From a political and economic standpoint, 2019 was a challenging and interesting year for the Latin American region, but the region still finished strong. The S&P Latin America 40, Latin America’s blue-chip index, ended Q4 with a return of 9.0%, and it was up 13.9% for the year. Small-cap stocks in the region fared well, helping the broad S&P Latin America BMI return 11.1% for the quarter and nearly 22% for the year. Despite the strong performance, Latin American indices still lagged some of the global equity indices. The S&P 500® returned 9.1% for the quarter and an outstanding 31.5% for the year. The S&P Global 1200 yielded 8.9% for the quarter and 28% for the year. The S&P Emerging BMI also had a great year (up 19.9%), but still underperformed Latin America (as measured by the S&P Latin America BMI).
In 2019, all 11 GICS® sectors for Latin America posted positive returns, as measured by the S&P Latin America BMI Sector Indices. Some sectors yielded considerable returns; Health Care gained 22.0% for the quarter and was up 72.2% for the year. Information Technology and Real Estate were next, yielding 43.5% and 42.3% for the year, respectively. Materials had a strong quarter, returning 16%, which helped to bring the sector into positive territory for the year, ending with a mere 4.4%—the lowest annual return of the sectors.
Besides sectors, it is clear that Brazil’s positive performance was a big contributor to the overall performance of the region. Brazil not only had a stellar quarter with the local benchmarks, as the IBrX 100 and the S&P Brazil BMI both yielded around 11%, but the country also had a banner year, providing returns in the mid-30% range in local currency terms.
With the growing trend of factor indices in Brazil, we see that most did well for the year, and in most cases returns were above 40% in local currency and USD. However, the risk data was also high, particularly for the USD-denominated indices. Local investors took on less risk when removing the currency exchange rate from the performance calculation.
Chile was the worst performer amid the political unrest the country underwent during the last quarter. No headline index was unscathed, and they all ended the quarter and the year in the red. Hardest hit were mid-cap stocks, as measured by the S&P/CLX IGPA MidCap, which lost 14% for the quarter. The banking sector was hit particularly hard, with losses of 21%, as measured by the S&P/CLX Banks Index. The S&P/CLX Utilities & Telecom Index surprisingly gained 7.5% for the quarter and nearly 16% for the year.

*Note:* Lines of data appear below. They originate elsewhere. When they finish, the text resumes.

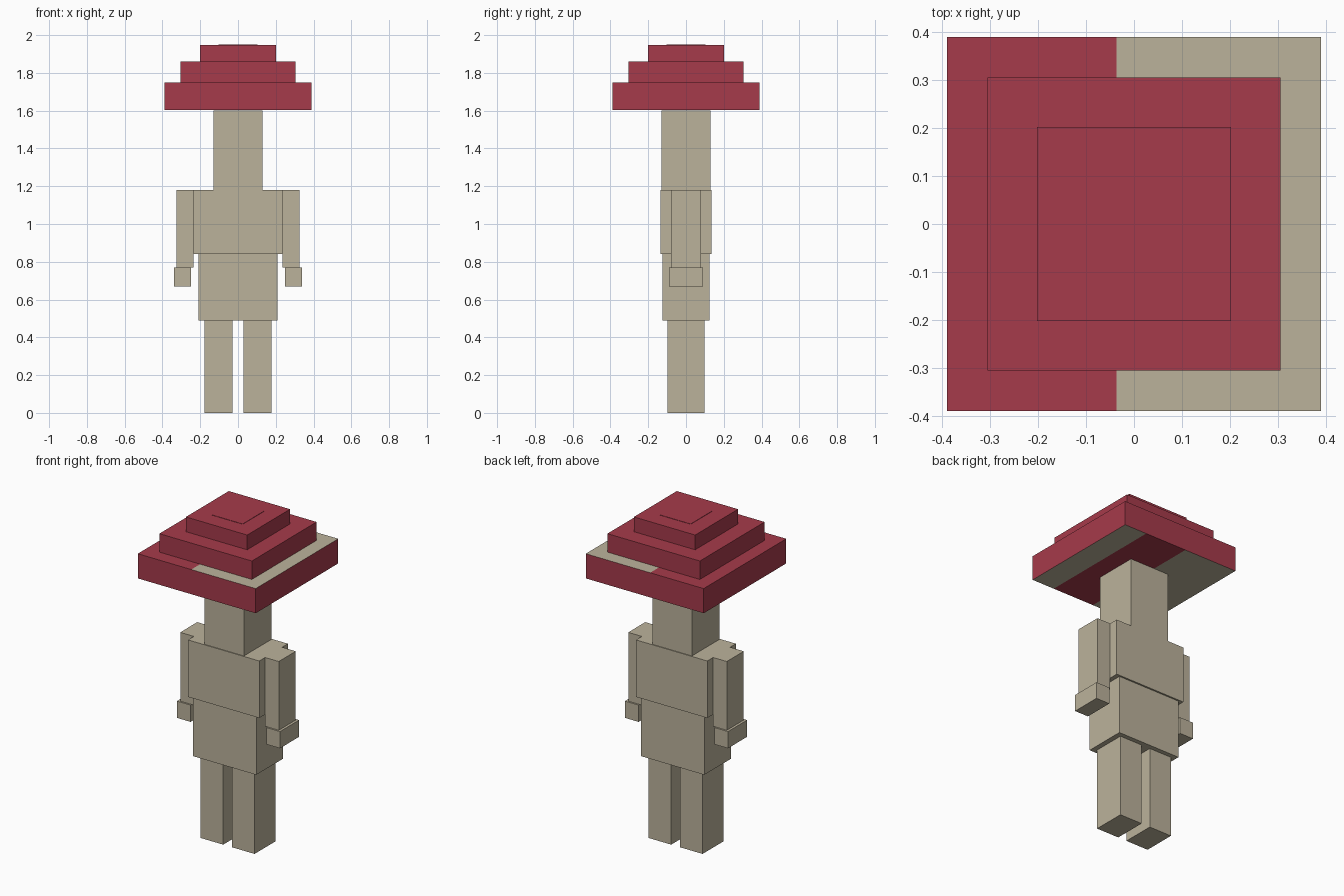
import bpy
import bmesh
from mathutils import Vector

old = bpy.data.objects.get("Cube")
if old:
    bpy.data.objects.remove(old, do_unlink=True)


def make_material(name, rgb):
    mat = bpy.data.materials.new(name)
    mat.use_nodes = True
    colour = (*rgb, 1.0)
    mat.diffuse_color = colour
    mat.node_tree.nodes["Principled BSDF"].inputs["Base Color"].default_value = colour
    return mat


beige = make_material("beige", (0.50, 0.448, 0.33))
red = make_material("red", (0.38, 0.043, 0.07))


def box(name, x0, x1, depth, z0, z1, mat):
    """Box from x0 to x1 and z0 to z1, reaching depth in front and behind."""
    bm = bmesh.new()
    bmesh.ops.create_cube(bm, size=1)
    bmesh.ops.scale(bm, vec=(x1 - x0, 2 * depth, z1 - z0), verts=bm.verts)
    bmesh.ops.translate(bm, vec=((x0 + x1) / 2, 0, (z0 + z1) / 2), verts=bm.verts)
    mesh = bpy.data.meshes.new(name)
    bm.to_mesh(mesh)
    bm.free()
    mesh.materials.append(mat)
    obj = bpy.data.objects.new(name, mesh)
    bpy.context.collection.objects.link(obj)
    return obj


def centred_box(name, half_width, depth, z0, z1, mat):
    return box(name, -half_width, half_width, depth, z0, z1, mat)


def paired_box(name, inner, outer, depth, z0, z1, mat):
    box("left_" + name, inner, outer, depth, z0, z1, mat)
    box("right_" + name, -outer, -inner, depth, z0, z1, mat)


# Body
centred_box("head", 0.13, 0.13, 1.18, 1.60, beige)
centred_box("torso", 0.235, 0.135, 0.84, 1.18, beige)
centred_box("hips", 0.208, 0.125, 0.49, 0.84, beige)

# Limbs
paired_box("leg", 0.029, 0.178, 0.098, 0, 0.49, beige)
paired_box("arm", 0.235, 0.325, 0.08, 0.77, 1.18, beige)
paired_box("hand", 0.25, 0.34, 0.09, 0.67, 0.77, beige)

# Stepped hat
brim = centred_box("hat_brim", 0.389, 0.389, 1.603, 1.75, red)
centred_box("hat_middle", 0.305, 0.305, 1.75, 1.86, red)
centred_box("hat_crown", 0.202, 0.202, 1.86, 1.948, red)
centred_box("hat_top_plate", 0.103, 0.103, 1.946, 1.95, red)

# Brim patches: beige on one part of the top and on both edges of the underside
TOP_SPLIT, UNDER_SPLIT = -0.036, 0.24
brim.data.materials.append(beige)
bm = bmesh.new()
bm.from_mesh(brim.data)
for x in (TOP_SPLIT, UNDER_SPLIT):
    bmesh.ops.bisect_plane(bm, geom=bm.verts[:] + bm.edges[:] + bm.faces[:],
                           plane_co=Vector((x, 0, 0)), plane_no=Vector((1, 0, 0)))
bm.normal_update()
for face in bm.faces:
    x = face.calc_center_median().x
    if face.normal.z > 0.5:
        face.material_index = int(x > TOP_SPLIT)
    elif face.normal.z < -0.5:
        face.material_index = int(x < TOP_SPLIT or x > UNDER_SPLIT)
bm.to_mesh(brim.data)
bm.free()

Mexico, the second-largest market in the region after Brazil, had a good year. Mexico’s flagship index, the S&P/BMV IPC, returned 1.2% for the quarter and 4.6% for the year. The S&P/BMV FIBRAS Index, which seeks to track the performance of the local real estate income trust stocks, and the recently launched S&P/BMV Ingenius Index, which is designed to measure 12 of the most innovative companies in the world trading in Mexico, each had returned over 40% for the year. For the quarter, the S&P/BMV China SX20 Index had the best return, up 10.8%.
Among factor indices in local currency, the S&P/BMV IPC CompMx Short-Term Momentum Index and the S&P/BMV IPC CompMx Quality Index (each with 15 stocks representing the top companies within each factor) had returns of 16.5% and 18.4% for the year, both with relatively low risk.
Argentina was the most volatile market in the region in 2019, mostly triggered by the extreme depreciation of the Argentinian peso, the continuous increases in inflation rates, and the uncertainty following the recent change in government. For the year, the S&P MERVAL Index returned 37.6% in ARS. The Argentinian market generated the highest volatility data of the region, as the three- and five-year risk rates based on standard deviation for the S&P/BYMA Argentina General Index were 42% and 38%, respectively.
Finally, markets in Colombia and Peru had good years. The flagship indices, the S&P Colombia Select Index and the S&P/BVL Peru General Index returned 30.0% and 6.1% in local currency terms, respectively.
As a recap for the year, Exhibit 1 shows the performance of the three Latin American regional indices compared with other global equity markets and regions, based on monthly returns. Overall, we found that the markets were steady; the ups and downs were not as drastic as the previous year. The last month was particularly intense for Latin America, as the region experienced a strong recovery.
With the new year, new challenges and new opportunities arise. It will be interesting to see the development of these markets in the coming months.